What does the Zigzag Indicator Measure?

The Zigzag indicator is not really an indicator per se. Instead, it defines price swings that meet a minimum percentage change. Chartists can use this indicator to identify significant price swings and filter out insignificant price swings. The definition of significant is, of course, subjective.

A Zigzag set at 10% would only shows swings that were at least 10%. Price swings less than 10% would be ignored. The example below shows a 15-minute chart for the Gold SPDR (GLD) with the 10% Zigzag overlaid. There have been three 10% swings in the last two months. Chartists should ignore that last Zigzag line. It simply connects the last peak or trough with the current close. It may or may not be a 10% swing.


The Zigzag can also help with Elliott Wave counts. The chart below shows the Gold SPDR (GLD) with a 5% Zigzag using daily bars. Elliotticians could count only the pink zigzag waves and ignore price action that does not fit the Zigzag. Note that the Zigzag on a bar or candle chart uses intraday highs and lows. The Zigzag on a close-only line chart uses closing prices only.
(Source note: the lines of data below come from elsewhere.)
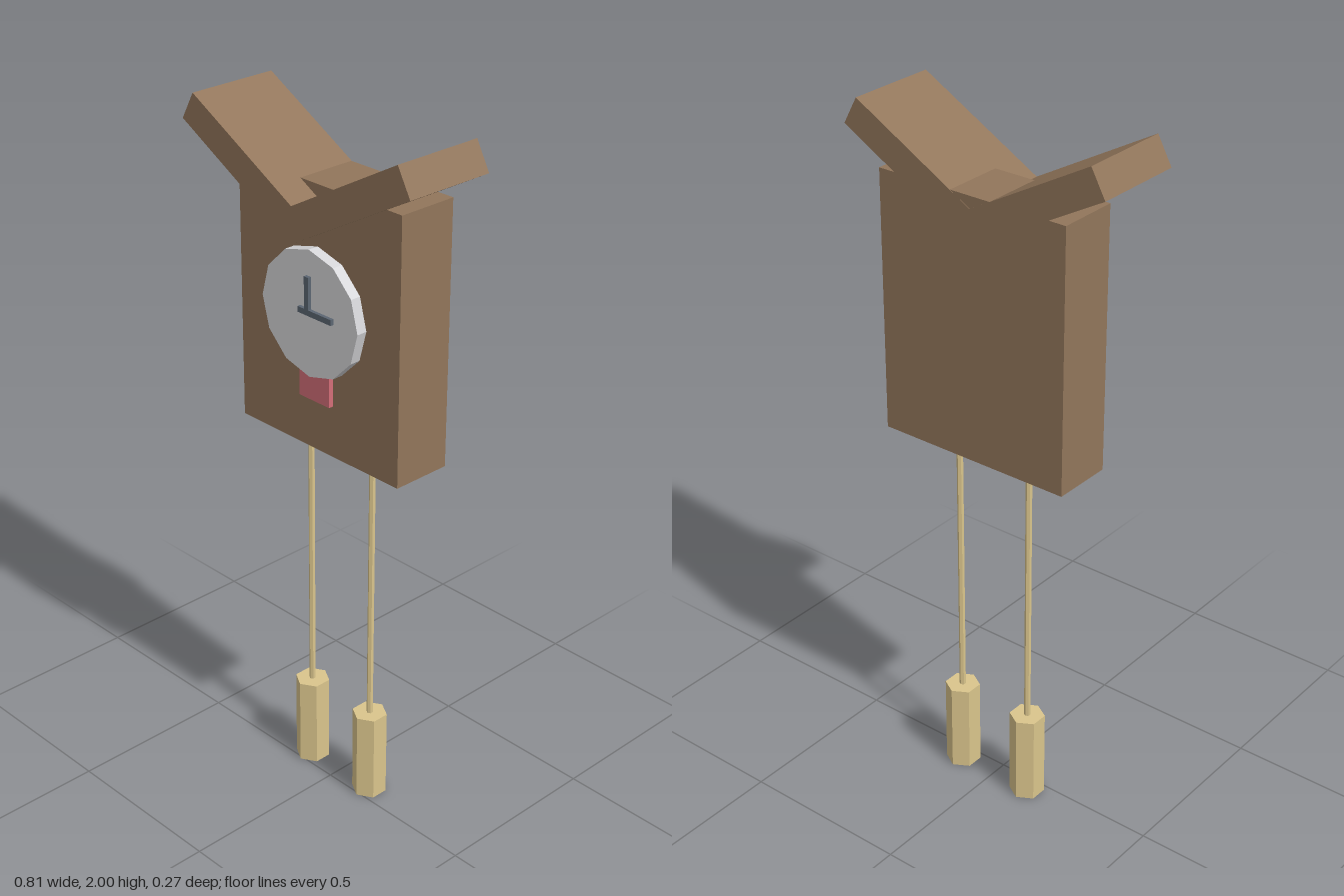
import * as THREE from 'three';

const mat = (name, color) => {
  const m = new THREE.MeshStandardMaterial({ color });
  m.name = name;
  m.flatShading = true;
  return m;
};

export function createModel() {
  const wood = mat('brown wood', 0x92765b);
  const dialWhite = mat('dial white', 0xd6d6d9);
  const red = mat('soft red', 0xd46e78);
  const slate = mat('slate', 0x5c6672);
  const brass = mat('pale brass', 0xdac58c);

  const group = new THREE.Group();
  group.name = 'wallClock';
  const add = (name, geometry, material, x, y, z) => {
    const mesh = new THREE.Mesh(geometry, material);
    mesh.name = name;
    mesh.position.set(x, y, z);
    group.add(mesh);
    return mesh;
  };
  // Box given by its limits on each axis
  const addBox = (name, material, [x0, x1], [y0, y1], [z0, z1]) =>
    add(name, new THREE.BoxGeometry(x1 - x0, y1 - y0, z1 - z0), material,
      (x0 + x1) / 2, (y0 + y1) / 2, (z0 + z1) / 2);

  // Case
  addBox('case', wood, [-0.293, 0.293], [1.092, 1.833], [-0.132, 0.044]);

  // Two roof boards meeting in a V at the middle
  const angle = Math.atan2(0.225, 0.405);
  const length = 0.463, thickness = 0.087;
  for (const side of [1, -1]) {
    const board = new THREE.BoxGeometry(length, thickness, 0.266);
    board.translate(side * length / 2, thickness / 2, 0);
    board.rotateZ(side * angle);
    add(side > 0 ? 'leftRoofBoard' : 'rightRoofBoard', board, wood, 0, 1.699, 0);
  }

  // Twelve-sided dial
  const dial = new THREE.CylinderGeometry(0.176, 0.176, 0.032, 12);
  dial.rotateX(Math.PI / 2);
  add('dial', dial, dialWhite, 0, 1.492, 0.059);

  // Hands
  addBox('minuteHand', slate, [-0.032, 0.09], [1.492, 1.508], [0.07, 0.085]);
  addBox('hourHand', slate, [-0.008, 0.008], [1.508, 1.597], [0.07, 0.085]);

  // Small red plate below the dial
  addBox('redPlate', red, [-0.056, 0.056], [1.24, 1.38], [0.04, 0.058]);

  // Hanging rods and hexagonal weights
  for (const side of [1, -1]) {
    const label = side > 0 ? 'left' : 'right';
    add(label + 'Rod', new THREE.CylinderGeometry(0.009, 0.009, 0.86, 6), brass,
      side * 0.118, 0.68, -0.041);
    add(label + 'Weight', new THREE.CylinderGeometry(0.05, 0.05, 0.267, 6), brass,
      side * 0.118, 0.1335, -0.041);
  }
  return group;
}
The Zigzag on a close-only chart will look different and have fewer zigzags.


by Arthur Hill